Subsequent observations of Ceres and its orbital path began revealing a number of other objects. A year after Ceres was discovered, astronomers discovered another large object located between the orbits of Mars and Jupiter. As was the case with Ceres, astronomers believed this newly discovered object was a planet, yet it was also later reclassified as an asteroid. The object was named Pallas, and it was the first true asteroid ever discovered. Interestingly, astronomers believed that Ceres and Pallas may be remnants of a planet that was destroyed long ago, and so they began searching for more debris. Astronomers thought that by looking in areas where the orbital paths of Ceres and Pallas intersected, they would find more debris. Although we now know today that Ceres and Pallas are not the remnants of a planet, astronomers began finding more asteroids where the orbital paths crossed, something that turned out to be total coincidence. In 1807, while looking in the constellation Virgo, astronomer Heinrich Olbers discovered a large asteroid that became known as Vesta.
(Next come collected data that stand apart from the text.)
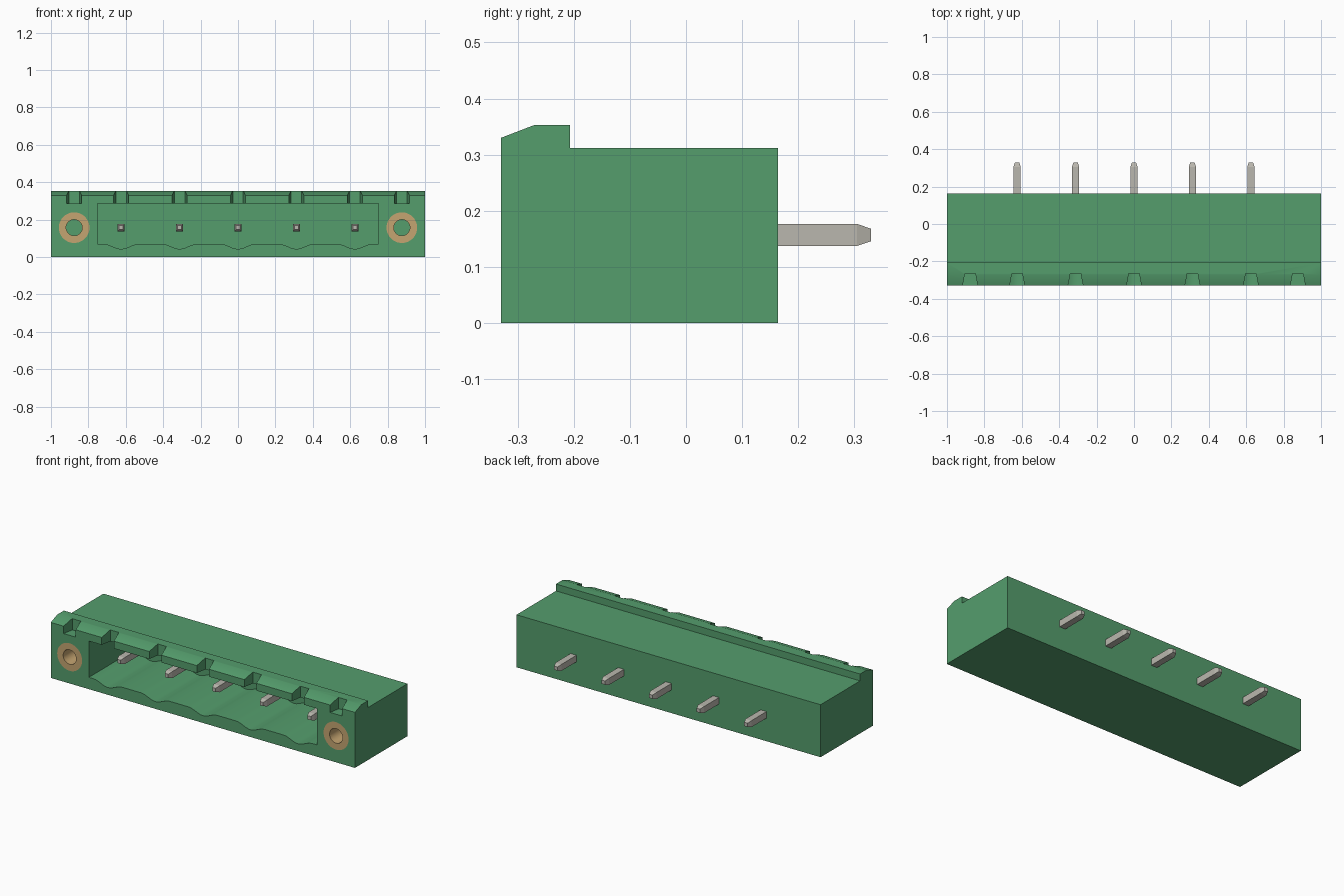
import bpy, bmesh, math
from mathutils import Matrix, Vector

cube = bpy.data.objects.get("Cube")
if cube:
    bpy.data.objects.remove(cube, do_unlink=True)


def material(name, rgb):
    m = bpy.data.materials.new(name)
    m.use_nodes = True
    m.diffuse_color = (*rgb, 1)
    m.node_tree.nodes["Principled BSDF"].inputs["Base Color"].default_value = (*rgb, 1)
    return m


GREEN = material("green plastic", (0.09, 0.34, 0.152))
METAL = material("tinned metal", (0.49, 0.475, 0.425))
BRASS = material("brass", (0.56, 0.375, 0.165))

PITCH, AXIS_Z, FRONT, ROOF = 0.3125, 0.157, -0.33, 0.286
PIN_X = [PITCH * i for i in range(-2, 3)]
FLANGE_X = (-0.876, 0.876)


def finish(bm, name, mat):
    bmesh.ops.recalc_face_normals(bm, faces=bm.faces)
    mesh = bpy.data.meshes.new(name)
    bm.to_mesh(mesh)
    bm.free()
    mesh.materials.append(mat)
    ob = bpy.data.objects.new(name, mesh)
    bpy.context.collection.objects.link(ob)
    return ob


def prism(name, points, offset, mat):
    """Extrude a closed 3D outline along an offset."""
    bm = bmesh.new()
    face = bm.faces.new([bm.verts.new(p) for p in points])
    new = bmesh.ops.extrude_face_region(bm, geom=[face])["geom"]
    bmesh.ops.translate(bm, vec=Vector(offset),
                        verts=[v for v in new if isinstance(v, bmesh.types.BMVert)])
    return finish(bm, name, mat)


def circle(x, y, r, n=40):
    return [(x + r * math.cos(math.tau * i / n), y, AXIS_Z + r * math.sin(math.tau * i / n))
            for i in range(n)]


def cut(target, cutter):
    mod = target.modifiers.new("cut", "BOOLEAN")
    mod.operation, mod.solver, mod.object = "DIFFERENCE", "EXACT", cutter
    bpy.context.view_layer.update()
    graph = bpy.context.evaluated_depsgraph_get()
    mesh = bpy.data.meshes.new_from_object(target.evaluated_get(graph))
    target.modifiers.clear()
    target.data = mesh
    bpy.data.objects.remove(cutter, do_unlink=True)


def smooth(ob):
    bpy.ops.object.select_all(action="DESELECT")
    ob.select_set(True)
    bpy.context.view_layer.objects.active = ob
    bpy.ops.object.shade_smooth_by_angle(angle=math.radians(30))


# Housing with the raised front lip
side = [(FRONT, 0), (0.164, 0), (0.164, 0.312), (-0.207, 0.312),
        (-0.207, 0.353), (-0.27, 0.353), (FRONT, 0.33)]
housing = prism("housing", [(-1, y, z) for y, z in side], (2, 0, 0), GREEN)

# Socket cavity with a scalloped floor under each pin
outline = [(-0.75, ROOF), (-0.75, 0.07)]
for x in PIN_X:
    for i in range(13):
        t = i / 6 - 1
        outline.append((x + 0.095 * t, 0.07 - 0.0135 * (1 + math.cos(math.pi * t))))
outline += [(0.75, 0.07), (0.75, ROOF)]
cut(housing, prism("cavity_cutter", [(x, FRONT - 0.05, z) for x, z in outline],
                   (0, 0.46, 0), GREEN))

# Tapered coding notches through the lip
for x in PIN_X + list(FLANGE_X):
    base = ROOF - 0.02 if x in PIN_X else ROOF
    plan = [(-0.0437, -0.35), (0.0437, -0.35), (0.028, -0.265), (-0.028, -0.265)]
    cut(housing, prism("notch_cutter", [(x + dx, y, base) for dx, y in plan],
                       (0, 0, 0.2), GREEN))

# Brass threaded inserts in the flanges
for x, label in zip(FLANGE_X, ("right", "left")):
    cut(housing, prism("insert_cutter", circle(x, FRONT - 0.05, 0.082), (0, 0.27, 0), GREEN))
    bm = bmesh.new()
    rings = [[bm.verts.new(p) for p in circle(x, y, r)]
             for y, r in ((FRONT, 0.082), (FRONT, 0.043), (-0.11, 0.043), (-0.11, 0.082))]
    for k in range(4):
        a, b = rings[k], rings[(k + 1) % 4]
        for i in range(len(a)):
            j = (i + 1) % len(a)
            bm.faces.new((a[i], a[j], b[j], b[i]))
    smooth(finish(bm, label + "_brass_insert", BRASS))
smooth(housing)

# Square contact pins, chamfered at both ends
for n, x in enumerate(PIN_X):
    bm = bmesh.new()
    loops = []
    for y, h in ((-0.225, 0.011), (-0.2, 0.0195), (0.305, 0.0195), (0.33, 0.011)):
        loops.append([bm.verts.new((x + sx * h, y, AXIS_Z + sz * h))
                      for sx, sz in ((-1, -1), (1, -1), (1, 1), (-1, 1))])
    for a, b in zip(loops, loops[1:]):
        for i in range(4):
            bm.faces.new((a[i], a[(i + 1) % 4], b[(i + 1) % 4], b[i]))
    bm.faces.new(loops[0])
    bm.faces.new(loops[-1])
    finish(bm, f"contact_pin_{n + 1}", METAL)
Vesta is the largest asteroid in the solar system and the second largest object in the Asteroid Belt after Ceres. Interestingly, Vesta is likely the largest object to have formed within the Asteroid Belt, since Ceres is believed to have formed in the outer solar system billions of years ago. Although Vesta is the largest and most massive asteroid, its gravitational pull is still far too weak to pull the object into a spherical shape. Rather, Vesta appears elongated. Vesta orbits the sun at an average distance of 232 million miles (373 million kilometres) within the inner regions of the Asteroid Belt. At this distance, it takes Vesta around 3.6 years to complete one orbit around the sun.
Temperatures on the surface of Vesta can fluctuate wildly. The gravitational pull of the asteroid is far too weak to hold onto any kind of atmosphere, and so there is no way for Vesta to regulate temperature. Thus, when the sun shines upon the surface of Vesta, temperatures are far warmer than when there is no sunlight. During the day, temperatures on Vesta average around minus four degrees Fahrenheit (minus 20 degrees Celsius). At night, however, they drop to as low as minus 310 degrees Fahrenheit (minus 190 degrees Celsius).